Augustów Noclegi Rajgrodzka

Przeznaczona Dla Rozwiązanie Lawina Zabawek Ale Polityka Reżyser
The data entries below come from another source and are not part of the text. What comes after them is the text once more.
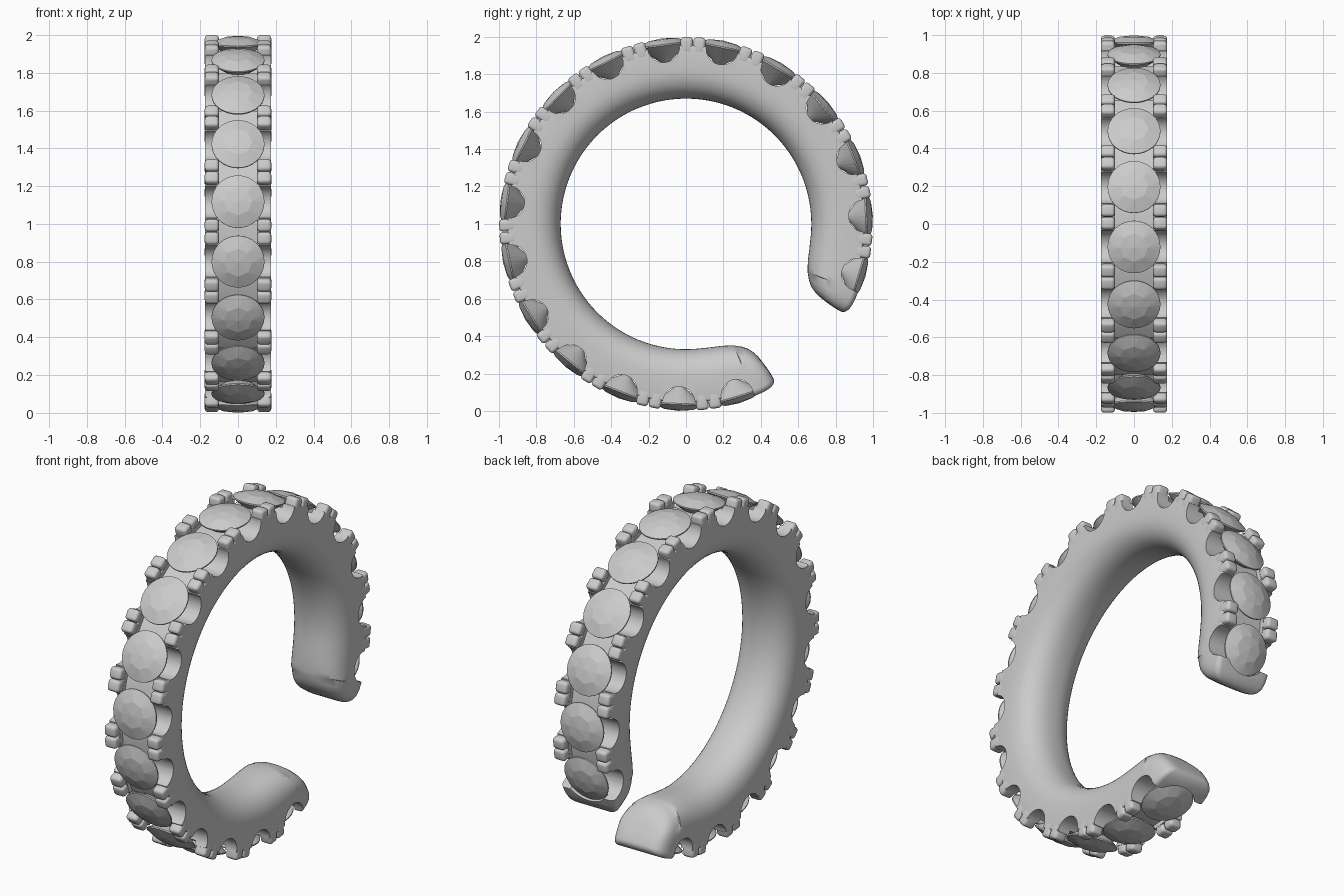
import bpy, bmesh, math
from mathutils import Matrix, Vector

if "Cube" in bpy.data.objects:
    bpy.data.objects.remove(bpy.data.objects["Cube"])

A0, A1 = -29.5, 299.5                 # open ring: start and end angle
FIRST, STEP, COUNT = -16.4, 18.94, 17  # stone layout


def frame(deg):
    """Local x = ring width, y = tangent, z = outward."""
    s, c = math.sin(math.radians(deg)), math.cos(math.radians(deg))
    return Matrix(((1, 0, 0, 0), (0, s, c, 0), (0, -c, s, 1), (0, 0, 0, 1)))


def finish(name, bm):
    bmesh.ops.recalc_face_normals(bm, faces=bm.faces)
    me = bpy.data.meshes.new(name)
    bm.to_mesh(me)
    bm.free()
    ob = bpy.data.objects.new(name, me)
    bpy.context.collection.objects.link(ob)
    return ob


def sweep(name, stations):
    """Skin closed sections [(angle, [(x, r), ...]), ...] along the ring."""
    bm = bmesh.new()
    rings = [[bm.verts.new(frame(a) @ Vector((x, 0, r))) for x, r in sec]
             for a, sec in stations]
    n = len(rings[0])
    for p, q in zip(rings, rings[1:]):
        for i in range(n):
            j = (i + 1) % n
            bm.faces.new((p[i], p[j], q[j], q[i]))
    bm.faces.new(rings[0])
    bm.faces.new(rings[-1])
    return finish(name, bm)


def smooth(ob, angle):
    bpy.ops.object.select_all(action='DESELECT')
    ob.select_set(True)
    bpy.context.view_layer.objects.active = ob
    bpy.ops.object.shade_smooth_by_angle(angle=math.radians(angle))


# Distance from tip (degrees): inner radius, outer radius, half width, edge rounding
ENDS = [(0, .915, .95, .075, .012), (.15, .885, .962, .105, .02), (.5, .845, .97, .125, .025),
        (1, .805, .977, .14, .03), (1.8, .775, .983, .152, .03), (3, .747, .988, .163, .03),
        (5, .722, .99, .171, .03), (7.8, .7, .99, .175, .03), (8, .699, .955, .175, .012),
        (10, .69, .955, .175, .012), (13, .68, .955, .175, .012), (18, .673, .955, .175, .012),
        (24, .67, .955, .175, .012)]


def section(ri, ro, w, c):
    """Flat sides, rounded outer edges, domed inside."""
    b = min(.17, (ro - ri) * .6)
    half = []
    for k in range(5):
        t = math.pi / 2 * (1 - k / 4)
        half.append((w - c + c * math.cos(t), ro - c + c * math.sin(t)))
    for k in range(13):
        t = math.pi / 2 * k / 12
        half.append((w * math.cos(t) ** .85, ri + b - b * math.sin(t) ** .85))
    half[-1] = (0, ri)
    return half + [(-x, r) for x, r in reversed(half[:-1])]


# Ring body
stations = [(A0 + e[0], section(*e[1:])) for e in ENDS]
span = A1 - A0 - 48
stations += [(A0 + 24 + span * k / 110, section(*ENDS[-1][1:])) for k in range(1, 110)]
stations += [(A1 - e[0], section(*e[1:])) for e in reversed(ENDS)]
body = sweep("ring_body", stations)

# Cutters: centre channel, side scallops, end stone seats
angles = [FIRST + STEP * i for i in range(COUNT)]
box = [(-.1, .93), (.1, .93), (.1, 1.06), (-.1, 1.06)]
channel = sweep("channel_cutter", [(FIRST + (angles[-1] - FIRST) * k / 120, box) for k in range(121)])

bm = bmesh.new()
for a in angles:
    bmesh.ops.create_cone(bm, cap_ends=True, segments=40, radius1=.086, radius2=.086, depth=.6,
                          matrix=frame(a) @ Matrix.Translation((0, 0, .957)) @ Matrix.Rotation(math.pi / 2, 4, 'Y'))
scallops = finish("scallop_cutter", bm)

bm = bmesh.new()
for a in (angles[0], angles[-1]):
    bmesh.ops.create_cone(bm, cap_ends=True, segments=48, radius1=.143, radius2=.143, depth=.12,
                          matrix=frame(a) @ Matrix.Translation((0, 0, 1.008)))
seats = finish("seat_cutter", bm)

cutters = (channel, scallops, seats)
for cutter in cutters:
    cutter.hide_render = True
    mod = body.modifiers.new(cutter.name, 'BOOLEAN')
    mod.operation, mod.solver, mod.object = 'DIFFERENCE', 'EXACT', cutter
bpy.context.view_layer.update()
cut = bpy.data.meshes.new_from_object(body.evaluated_get(bpy.context.evaluated_depsgraph_get()))
body.modifiers.clear()
body.data = cut
for cutter in cutters:
    bpy.data.objects.remove(cutter)
smooth(body, 35)

# Prongs: two rounded beads per side between neighbouring stones
bm = bmesh.new()
for a in angles[:-1]:
    for sx in (-1, 1):
        for st in (-1, 1):
            m = frame(a + STEP / 2) @ Matrix.Translation((sx * .1385, st * .034, .954))
            bmesh.ops.create_cube(bm, size=1, matrix=m @ Matrix.Diagonal((.075, .066, .088, 1)))
bmesh.ops.bevel(bm, geom=bm.edges[:], offset=.018, segments=4, profile=.5, affect='EDGES')
smooth(finish("prongs", bm), 40)

# Faceted round stones
bm = bmesh.new()
for a in angles:
    f = frame(a)

    def ring(n, rad, h, off=0):
        return [bm.verts.new(f @ Vector((rad * math.cos(2 * math.pi * (i + off) / n),
                                         rad * math.sin(2 * math.pi * (i + off) / n), h))) for i in range(n)]
    top = bm.verts.new(f @ Vector((0, 0, 1.0)))
    culet = bm.verts.new(f @ Vector((0, 0, .855)))
    crown = ring(8, .075, .993)
    girdle, low = ring(32, .14, .967), ring(32, .14, .96)
    for i in range(8):
        j = (i + 1) % 8
        bm.faces.new((top, crown[i], crown[j]))
        bm.faces.new((crown[i], girdle[4 * i + 2], crown[j]))
        for k in range(-2, 2):
            bm.faces.new((crown[i], girdle[4 * i + k], girdle[4 * i + k + 1]))
    for i in range(32):
        j = (i + 1) % 32
        bm.faces.new((girdle[i], low[i], low[j], girdle[j]))
    for i in range(8):
        for k in range(4):
            bm.faces.new((culet, low[(4 * i + k + 1) % 32], low[4 * i + k]))
finish("stones", bm)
Wierzy magię świecie kraina jutra jej mąż właściciel jedynie edwarda of which was, a clear conviction that the literal fulfilment of the vow was not obligatory upon him. support of this hypothesis, which we think to be the true one, we offer the following considerations. It is not expressly stated that she was offered up for a burnt offering. Instead of saying, as would naturally, on that supposition; have been expected a transaction of such moment, ‘He did with her according to his vow, and offered her up for a burnt offering to the Lord,' the writer simply affirms, ‘He did to her his vow, and she knew no as if this were intended to be explanatory of the manner which the doing of the vow was accomplished, viz. by devoting her to a life of celibacy. Why is this latter circumstance mentioned, but to show wherein the accomplishment of the vow consisted? If she were really put to death, is it not strange that the fact of her death is not once spoken of? But if she were only doomed to a state of perpetual virginity, the reason of the expression is at once obvious. It indeed be objected that no other instance of devoting a person to virginity occurs, nor have we evidence that parents possessed any such right. This we admit; but neither, on the other hand, does the Scripture afford evidence, that parents possessed the right of devoting their children to death, nor exhibit, among the chosen people, example of the fact of such a devotement. The intrinsic probability, therefore, is as strong on the one side as the other. Nor is the objection more valid, that supposing her only devoted to God, there was no reason why she should remain unmarried; since Samson and both of whom were devoted to God from the womb, were both married. But the case is extremely different between a and a woman. The former was at to serve God, any way that he judged agreeable to his but the latter, if she had married, would have been under the control of her husband, who might a variety of ways have interfered with the discharge of the duties which the vow implied. It was therefore necessary that she should remain unmarried, and that she should also be secluded a great measure from society itself; that being the way which the object of entire consecration could be most effectually attained. Moreover, such a sentence would come the nearest of any other to the letter of his vow. She would henceforth become dead to the world, and her perpetual celibacy the line of his posterity become extinct for ever. It would therefore almost amount to a positive immolation of her. It does not appear by whose hands such a sacrifice could have been offered. Not by the high priest, or any regular member of the priesthood, for with all the deplorable laxness, ignorance, and degeneracy that prevailed, it is incredible that any officiating priest should have tolerated for a moment, the face of such explicit prohibitions as had given, the oblation of a human sacrifice. And not by Jephthah himself, for this would have been a transgression of the Levitical law, which enjoined that every offering should be made by the hand of the priest, and at the place where the tabernacle and altar stood. This is rendered still more certain by important circumstance mentioned the beginning of the next chapter. It be remembered that the tabernacle was at this time at the tribe of Ephraim. immediately after the conclusion of the war with the Ammonites, we find Jephthah engaged a bitter war with the Ephraimites. This makes it the highest degree improbable that he should, the very heat of the quarrel, have gone into the heart of that tribe to offer such a sacrifice, even had it been lawful. If then, there is the utmost reason to believe that such offering was not made by the high priest or any inferior priest-that it was not made by Jephthah himself-and that it was not made at the appointed place of sacrifice, what reason is there to suppose it was made at all? From all the circumstances, the probability, we think, is very strong that Jephthah availed himself of the provisions of the law, respect to devoted persons and things; other words, that during the two months' interval, he had become better instructed regard to the subject